Urinary incontinence is a problem where the process of urination, also called micturition, happens involuntarily, meaning that a person might urinate without intending to.
Urinary incontinence is particularly problematic because it affects a person’s personal hygiene as well as their social life in a way that can be very limiting.
Normally, urine is held in the bladder, which receives urine from two ureters coming down from the kidneys and then that urine leaves the bladder through the urethra. As urine flows from the kidney, through the ureters and into the bladder, the bladder starts to expand into the abdomen.
The bladder is able to expand and contract because it’s wrapped in a muscular layer, called the detrusor muscle, and within that, lining the bladder itself is a layer of transitional epithelium containing “umbrella cells”. These umbrella cells get their name because they physically stretch out as the bladder fills, just like an umbrella opening up in slow-motion. In a grown adult, the bladder can expand to hold about 750ml, slightly less in women than men because the uterus takes up space which crowds out the bladder a little bit.

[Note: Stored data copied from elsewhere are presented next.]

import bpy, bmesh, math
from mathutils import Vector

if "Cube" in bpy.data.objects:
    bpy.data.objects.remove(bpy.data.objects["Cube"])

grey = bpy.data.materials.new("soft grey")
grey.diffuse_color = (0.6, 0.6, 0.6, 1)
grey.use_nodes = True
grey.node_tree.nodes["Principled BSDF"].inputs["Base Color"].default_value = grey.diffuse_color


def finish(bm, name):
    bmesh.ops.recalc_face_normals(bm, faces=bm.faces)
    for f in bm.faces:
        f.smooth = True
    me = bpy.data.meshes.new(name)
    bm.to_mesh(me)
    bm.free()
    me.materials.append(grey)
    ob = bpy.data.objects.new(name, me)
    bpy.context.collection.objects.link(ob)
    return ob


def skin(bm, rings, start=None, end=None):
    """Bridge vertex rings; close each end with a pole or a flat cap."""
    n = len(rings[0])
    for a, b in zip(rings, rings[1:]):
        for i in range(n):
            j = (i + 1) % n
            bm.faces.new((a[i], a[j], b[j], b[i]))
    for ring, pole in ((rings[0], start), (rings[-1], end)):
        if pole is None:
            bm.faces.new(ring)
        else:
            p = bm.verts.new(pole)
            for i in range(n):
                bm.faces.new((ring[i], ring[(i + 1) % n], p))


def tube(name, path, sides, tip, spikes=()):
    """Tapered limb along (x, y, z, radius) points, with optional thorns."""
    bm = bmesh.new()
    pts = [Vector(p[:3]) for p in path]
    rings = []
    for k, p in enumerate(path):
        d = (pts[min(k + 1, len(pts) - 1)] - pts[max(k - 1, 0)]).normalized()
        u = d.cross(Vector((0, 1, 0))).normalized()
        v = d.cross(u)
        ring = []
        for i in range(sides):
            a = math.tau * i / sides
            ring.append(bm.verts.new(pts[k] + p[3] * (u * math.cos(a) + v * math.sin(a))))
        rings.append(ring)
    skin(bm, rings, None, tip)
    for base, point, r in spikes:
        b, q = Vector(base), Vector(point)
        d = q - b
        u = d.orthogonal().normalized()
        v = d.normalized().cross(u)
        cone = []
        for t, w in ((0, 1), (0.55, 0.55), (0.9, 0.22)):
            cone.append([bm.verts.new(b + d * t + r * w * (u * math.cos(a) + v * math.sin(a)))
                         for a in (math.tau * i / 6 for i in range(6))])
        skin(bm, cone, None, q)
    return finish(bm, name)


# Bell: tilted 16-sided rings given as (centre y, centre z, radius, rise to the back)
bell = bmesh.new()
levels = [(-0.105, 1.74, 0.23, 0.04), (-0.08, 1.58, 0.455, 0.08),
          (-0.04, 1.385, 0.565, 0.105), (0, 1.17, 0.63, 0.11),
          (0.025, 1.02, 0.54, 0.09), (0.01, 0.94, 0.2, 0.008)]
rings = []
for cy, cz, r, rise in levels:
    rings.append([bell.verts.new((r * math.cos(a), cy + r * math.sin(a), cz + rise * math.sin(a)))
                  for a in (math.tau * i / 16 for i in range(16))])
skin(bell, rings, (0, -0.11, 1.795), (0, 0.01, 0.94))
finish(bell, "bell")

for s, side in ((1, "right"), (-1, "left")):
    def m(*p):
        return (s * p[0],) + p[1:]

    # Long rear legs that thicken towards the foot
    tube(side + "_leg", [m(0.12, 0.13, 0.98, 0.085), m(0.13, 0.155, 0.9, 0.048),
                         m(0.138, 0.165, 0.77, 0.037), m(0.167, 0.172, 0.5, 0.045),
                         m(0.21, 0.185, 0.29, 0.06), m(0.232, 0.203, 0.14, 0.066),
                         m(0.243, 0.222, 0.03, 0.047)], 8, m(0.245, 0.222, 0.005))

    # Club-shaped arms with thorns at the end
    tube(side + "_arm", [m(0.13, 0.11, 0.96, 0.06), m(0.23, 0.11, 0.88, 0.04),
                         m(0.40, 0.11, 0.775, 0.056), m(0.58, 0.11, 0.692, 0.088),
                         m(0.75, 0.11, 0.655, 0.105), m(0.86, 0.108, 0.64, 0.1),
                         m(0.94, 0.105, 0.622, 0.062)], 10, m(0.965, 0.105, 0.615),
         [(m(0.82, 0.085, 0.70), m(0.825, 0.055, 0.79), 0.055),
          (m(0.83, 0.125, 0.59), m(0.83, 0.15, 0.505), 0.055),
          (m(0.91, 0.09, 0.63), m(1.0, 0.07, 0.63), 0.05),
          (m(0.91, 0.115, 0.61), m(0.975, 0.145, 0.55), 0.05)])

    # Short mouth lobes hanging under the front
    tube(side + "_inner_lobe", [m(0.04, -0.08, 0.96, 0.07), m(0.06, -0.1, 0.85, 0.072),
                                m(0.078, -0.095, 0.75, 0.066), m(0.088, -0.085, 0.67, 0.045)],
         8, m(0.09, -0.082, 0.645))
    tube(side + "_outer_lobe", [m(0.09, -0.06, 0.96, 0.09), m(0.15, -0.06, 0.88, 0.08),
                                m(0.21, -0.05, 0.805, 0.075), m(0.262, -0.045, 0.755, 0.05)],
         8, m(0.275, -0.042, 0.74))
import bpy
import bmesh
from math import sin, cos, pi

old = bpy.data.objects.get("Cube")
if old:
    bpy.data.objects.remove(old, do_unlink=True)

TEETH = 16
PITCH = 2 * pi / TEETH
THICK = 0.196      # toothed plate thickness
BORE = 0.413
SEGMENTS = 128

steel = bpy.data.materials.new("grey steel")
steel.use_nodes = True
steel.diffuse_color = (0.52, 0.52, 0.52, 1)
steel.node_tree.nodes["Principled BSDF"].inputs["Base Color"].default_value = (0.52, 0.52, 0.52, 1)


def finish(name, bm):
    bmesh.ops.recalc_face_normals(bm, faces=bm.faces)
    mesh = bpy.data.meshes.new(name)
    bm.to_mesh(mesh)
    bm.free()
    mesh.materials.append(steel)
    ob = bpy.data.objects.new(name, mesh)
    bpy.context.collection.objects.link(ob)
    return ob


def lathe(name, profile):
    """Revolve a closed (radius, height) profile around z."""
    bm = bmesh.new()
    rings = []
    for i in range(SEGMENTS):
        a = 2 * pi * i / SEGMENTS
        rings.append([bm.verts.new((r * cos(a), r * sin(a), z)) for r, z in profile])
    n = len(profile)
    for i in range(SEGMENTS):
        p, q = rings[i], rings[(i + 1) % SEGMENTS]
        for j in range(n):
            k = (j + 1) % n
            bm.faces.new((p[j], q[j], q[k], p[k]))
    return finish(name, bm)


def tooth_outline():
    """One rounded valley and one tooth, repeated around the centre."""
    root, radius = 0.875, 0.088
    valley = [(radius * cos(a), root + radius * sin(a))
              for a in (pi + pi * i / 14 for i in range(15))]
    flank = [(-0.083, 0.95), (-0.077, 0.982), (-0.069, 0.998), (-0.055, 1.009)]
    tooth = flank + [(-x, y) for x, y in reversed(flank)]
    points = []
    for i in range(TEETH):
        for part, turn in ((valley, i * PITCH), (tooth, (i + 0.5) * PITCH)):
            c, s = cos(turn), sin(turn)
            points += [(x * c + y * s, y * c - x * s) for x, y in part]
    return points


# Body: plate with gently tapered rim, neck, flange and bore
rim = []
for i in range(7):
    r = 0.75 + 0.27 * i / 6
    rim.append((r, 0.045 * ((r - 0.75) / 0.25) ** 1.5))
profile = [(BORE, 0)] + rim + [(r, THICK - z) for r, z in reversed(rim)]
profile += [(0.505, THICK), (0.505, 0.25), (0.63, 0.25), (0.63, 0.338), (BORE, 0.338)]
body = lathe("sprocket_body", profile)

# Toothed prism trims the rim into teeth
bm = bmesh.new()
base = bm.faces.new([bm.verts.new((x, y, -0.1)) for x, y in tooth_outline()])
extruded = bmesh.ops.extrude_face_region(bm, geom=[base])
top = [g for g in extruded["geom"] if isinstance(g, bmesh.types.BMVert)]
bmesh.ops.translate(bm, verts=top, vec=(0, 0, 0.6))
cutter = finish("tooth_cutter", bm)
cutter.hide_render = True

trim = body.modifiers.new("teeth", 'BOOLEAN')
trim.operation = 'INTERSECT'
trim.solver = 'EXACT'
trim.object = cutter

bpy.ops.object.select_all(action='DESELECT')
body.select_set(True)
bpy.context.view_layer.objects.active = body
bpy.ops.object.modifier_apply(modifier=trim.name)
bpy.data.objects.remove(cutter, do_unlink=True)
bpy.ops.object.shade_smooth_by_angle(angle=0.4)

Alright, so when the urine is collecting in the bladder, there are basically two “doors” that are shut, holding that urine in. The first door is the internal sphincter muscle, which is made of smooth muscle and is under involuntary control, meaning that it opens and closes automatically. Typically, that internal sphincter muscle opens up when the bladder is about half full.